By on April 20, 2015 in Amamai Rabbit, Amami Rabbit, EDGE Champions, EDGE Fellows, Mammals, Rabbit, Riverine Rabbit, Volcano Rabbit

riverine rabbit_andrew duthie

Lagomorphs are a very distinct group of small mammalian herbivores. The order Lagomorpha (pikas, rabbits, hares and jackrabbits) is defined by small peg-like teeth immediately behind the incisors, found in all species but in no other mammals. There are 87 species of living Lagomorphs and they thrive in a wide variety of habitats. Nonetheless, a quarter of these species are threatened with extinction. Despite their charismatic appearance and interesting biology, a number of Lagomorph species are among the rarest and most endangered of all mammals: one in four species are internationally listed as threatened.
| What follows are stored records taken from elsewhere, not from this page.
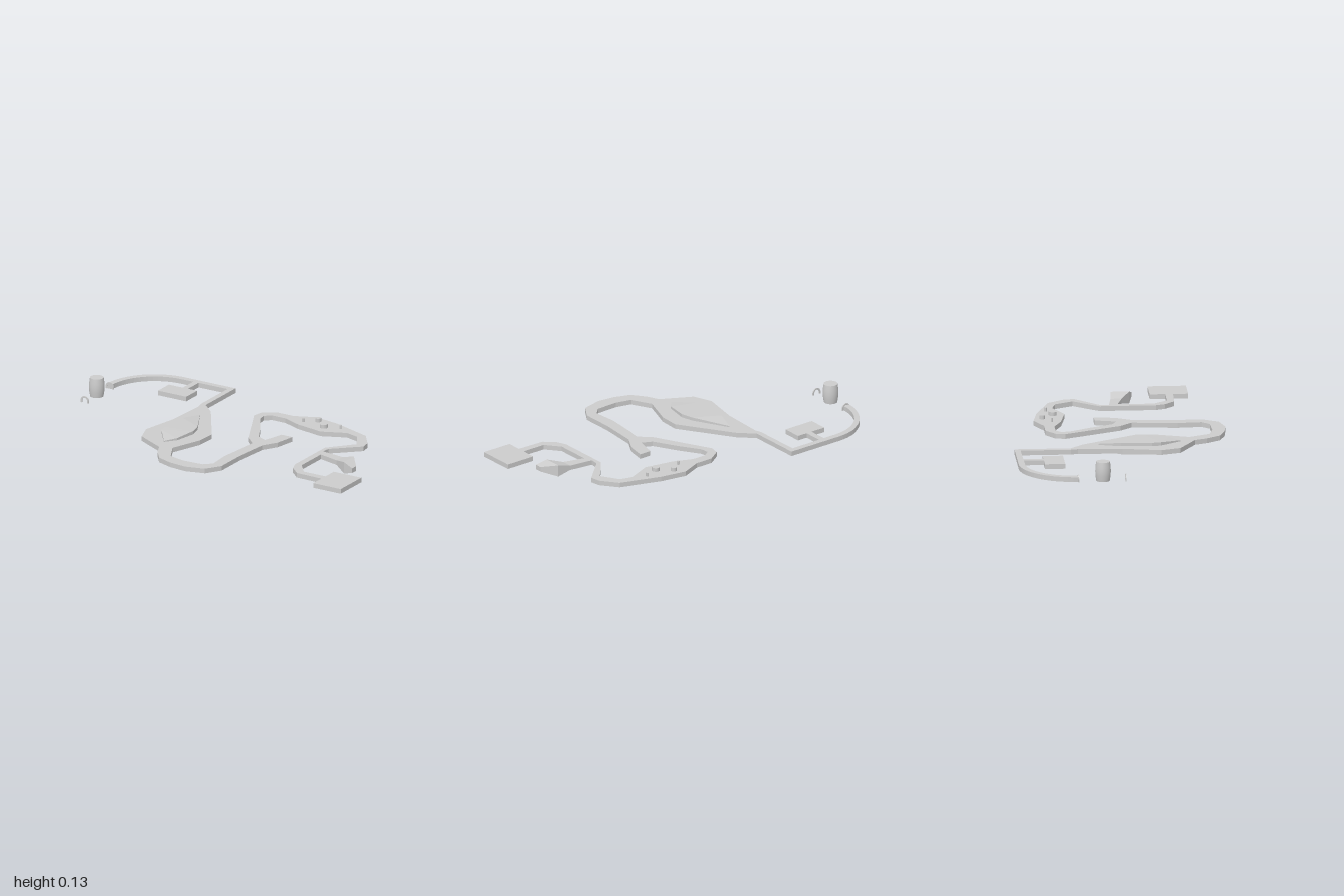
import * as THREE from 'three';
import { ConvexGeometry } from 'three/addons/geometries/ConvexGeometry.js';

const FLOOR = 0.021, TOP = 0.048, MID = 0.0345;

export function createModel() {
  const model = new THREE.Group();
  const flat = new THREE.MeshStandardMaterial({ color: 0xcccccc, flatShading: true });
  const smooth = new THREE.MeshStandardMaterial({ color: 0xcccccc });

  function add(name, geometry, material = flat) {
    const mesh = new THREE.Mesh(geometry, material);
    mesh.name = name;
    model.add(mesh);
    return mesh;
  }

  // Flat slab from a plan outline of [x, z] corners
  function slab(name, outline) {
    const shape = new THREE.Shape(outline.map(([x, z]) => new THREE.Vector2(x, -z)));
    const g = new THREE.ExtrudeGeometry(shape, { depth: TOP - FLOOR, bevelEnabled: false });
    g.rotateX(-Math.PI / 2).translate(0, FLOOR, 0);
    return add(name, g);
  }
  const room = (name, x0, x1, z0, z1) => slab(name, [[x0, z0], [x1, z0], [x1, z1], [x0, z1]]);

  // Convex solid from [x, z, halfHeight] points, mirrored about the mid level
  function swollen(name, points) {
    const v = points.flatMap(([x, z, h]) => [1, -1].map(s => new THREE.Vector3(x, MID + s * h, z)));
    return add(name, new ConvexGeometry(v));
  }

  // Curved entry tunnel running into a square corner
  const arc = r => Array.from({ length: 17 }, (_, i) => {
    const a = (i / 16) * Math.PI / 2;
    return [-0.665 - r * Math.cos(a), -0.29 - r * Math.sin(a)];
  });
  slab('entryTunnel', [
    ...arc(0.309), [-0.334, -0.599], [-0.334, -0.29], [-0.366, -0.29], [-0.366, -0.567],
    ...arc(0.274).reverse(),
  ]);
  room('sideRoomStem', -0.586, -0.552, -0.568, -0.455);
  room('sideRoom', -0.676, -0.493, -0.455, -0.343);

  // Large cavern with a raised and sunken pool
  slab('cavern', [
    [-0.334, -0.29], [-0.254, -0.215], [-0.06, 0.085], [-0.065, 0.2], [-0.13, 0.38], [-0.2, 0.405],
    [-0.37, 0.315], [-0.41, 0.207], [-0.366, -0.007], [-0.355, -0.25], [-0.366, -0.29],
  ]);
  swollen('cavernPool', [
    [-0.27, -0.13, 0.02], [-0.165, 0.065, 0.032], [-0.147, 0.137, 0.0325], [-0.172, 0.265, 0.026],
    [-0.22, 0.325, 0.019], [-0.308, 0.21, 0.032], [-0.32, 0.16, 0.0325], [-0.308, -0.01, 0.032],
  ]);

  // Winding passages
  slab('southBend', [
    [-0.13, 0.38], [-0.07, 0.495], [0.02, 0.517], [0.147, 0.512], [0.19, 0.47], [0.18, 0.335],
    [0.206, 0.084], [0.27, 0.084], [0.25, 0.3], [0.25, 0.48], [0.195, 0.565], [0.083, 0.594],
    [-0.02, 0.582], [-0.11, 0.55], [-0.168, 0.475], [-0.2, 0.405],
  ]);
  slab('fork', [
    [0.206, 0.084], [0.14, 0.02], [0.18, -0.023], [0.238, 0.003],
    [0.27, -0.115], [0.34, -0.115], [0.318, 0.003], [0.27, 0.084],
  ]);
  slab('northPassage', [
    [0.14, 0.02], [-0.02, -0.295], [-0.008, -0.35], [0.067, -0.4], [0.17, -0.4], [0.286, -0.45],
    [0.436, -0.424], [0.67, -0.345], [0.74, -0.253], [0.75, -0.195], [0.607, -0.06], [0.58, -0.065],
    [0.618, -0.113], [0.698, -0.205], [0.64, -0.306], [0.56, -0.328], [0.425, -0.27], [0.26, -0.3],
    [0.152, -0.344], [0.067, -0.344], [0.03, -0.316], [0.035, -0.27], [0.11, -0.152], [0.18, -0.023],
  ]);
  slab('eastPassage', [
    [0.607, -0.06], [0.602, -0.012], [0.74, 0.006], [0.74, 0.068], [0.618, 0.036], [0.618, 0.234],
    [0.682, 0.314], [0.825, 0.314], [0.825, 0.357], [0.66, 0.352], [0.602, 0.298], [0.58, 0.245],
    [0.58, -0.065],
  ]);
  swollen('spurChamber', [
    [0.74, 0.006, 0.0135], [0.74, 0.068, 0.0135], [0.817, 0.012, 0.0335],
    [0.817, 0.115, 0.0335], [0.88, 0.09, 0.0135], [0.88, 0.131, 0.0135],
  ]);
  room('eastRoom', 0.822, 1, 0.228, 0.441);

  // Pillars passing through the north chamber
  for (const [x, z, r] of [[0.33, -0.399, 0.016], [0.405, -0.336, 0.022], [0.262, -0.35, 0.006], [0.492, -0.368, 0.006]]) {
    const pillar = add('pillar', new THREE.CylinderGeometry(r, r, 0.059, 20));
    pillar.position.set(x, 0.0395, z);
  }

  // Barrel-shaped tower with slightly narrowed ends
  const profile = [[0, 0], [0.037, 0], [0.037, 0], [0.042, 0.03], [0.043, 0.055], [0.042, 0.08], [0.038, 0.109], [0.038, 0.109], [0, 0.109]];
  const tower = add('tower', new THREE.LatheGeometry(profile.map(p => new THREE.Vector2(...p)), 32), smooth);
  tower.position.set(-0.955, FLOOR + 0.001, -0.155);

  // Small arched doorways on either side of the tower
  const arch = new THREE.Shape();
  arch.moveTo(-0.026, 0);
  arch.lineTo(-0.026, 0.012);
  arch.absarc(0, 0.012, 0.026, Math.PI, 0, true);
  arch.lineTo(0.026, 0);
  arch.lineTo(0.017, 0);
  arch.lineTo(0.017, 0.012);
  arch.absarc(0, 0.012, 0.017, 0, Math.PI, false);
  arch.lineTo(-0.017, 0);
  const archGeometry = new THREE.ExtrudeGeometry(arch, { depth: 0.006, bevelEnabled: false, curveSegments: 10 });
  for (const z of [-0.293, -0.033]) {
    add('archway', archGeometry).position.set(-0.955, FLOOR, z);
  }

  return model;
}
This puts a disproportionate amount of unique evolutionary history at risk because most genera of Lagomorph are small (<2 species), meaning that the extinction of these genera would leave no similar species anywhere else. In fact: three species of rabbit are featured in the Top 100 EDGE Mammals list that highlights unique species in urgent need of conservation attention. A recent study by a team of Mexican researchers highlights the state of knowledge and conservation of all globally endangered Lagomorphs. This synthesis provides important data on the conservation measures and research that are required to preserve EDGE species.

The three EDGE species in the order are all members of the Leporidae family, which includes rabbits, hares and jackrabbits. They have short, furry tails and elongated ears and hind legs. At number 10 in the EDGE mammals list, the Riverine rabbit (Bunolagus monticularis) currently lives in an area < 500 km2. Preserving and restoring the riparian habitat needed for its survival is critical, as well as further research into its ecology and population genetics, as no data has been published in the past five years. The tiny volcano rabbit (Romerolagus diazi) sits at number 40 in the EDGE ranking. Its distribution is restricted to volcanic slopes near Mexico City, only a 45 minute drive away from a metropolis of 17 million people. This puts it under pressure from habitat degradation, tourism and hunting. Appropriate management of the forests and bunchgrass slopes where the volcano rabbit lives needs to be combined with education and outreach actions to curb illegal hunting. The Amami rabbit (Pentalagus furnessi) is ranked 42 in the Top 100 EDGE mammals. Pentalagus is the only black rabbit and it shares more characteristics with fossil species from the Miocene period than any other living Lagomorph. Found only on two small islands in the Ryuku archipelago of south Japan, it is threatened by multiple interacting threats including habitat clearing and feral or introduced predators. Preserving and restoring the dense forests Amami rabbits inhabit (another unusual feature for a rabbit) needs to be implemented in conjunction with predator management to ensure its survival.


Another recent study  investigated why some genera are much less diverse than others, and what puts them at risk of extinction. Understanding the origins of diversity can guide us in preserving it. The team of researchers from The University of Queensland and Queen’s University Belfast, led by Dr. Luis Verde Arregoitia, found that threatened species within this order tend to occur in areas where human population densities are high, and that species which occupy many different environments – including converted habitats – are less likely to be threatened. Current human pressures are so strong that they override any variation in ecology, evolution, and geography for living species.

This study also points out that the three Evolutionarily Distinct and Globally Endangered Lagomorphs (the riverine rabbit Bunolagus monticularis, the volcano rabbit Romerolagus diazi and the Amami rabbit Pentalgus furnessi) are paleoendemics: systematically isolated taxa whose distributions represent the remnants of originally larger geographic ranges that have been reduced due to environmental changes. These lineages have low rates of diversification (the evolutionary process by which new species arise) that mostly likely relate to their environment and biological traits. Evolutionarily distinct species have no close relatives and thus represent a greater proportion of independent evolutionary time on the Tree of Life.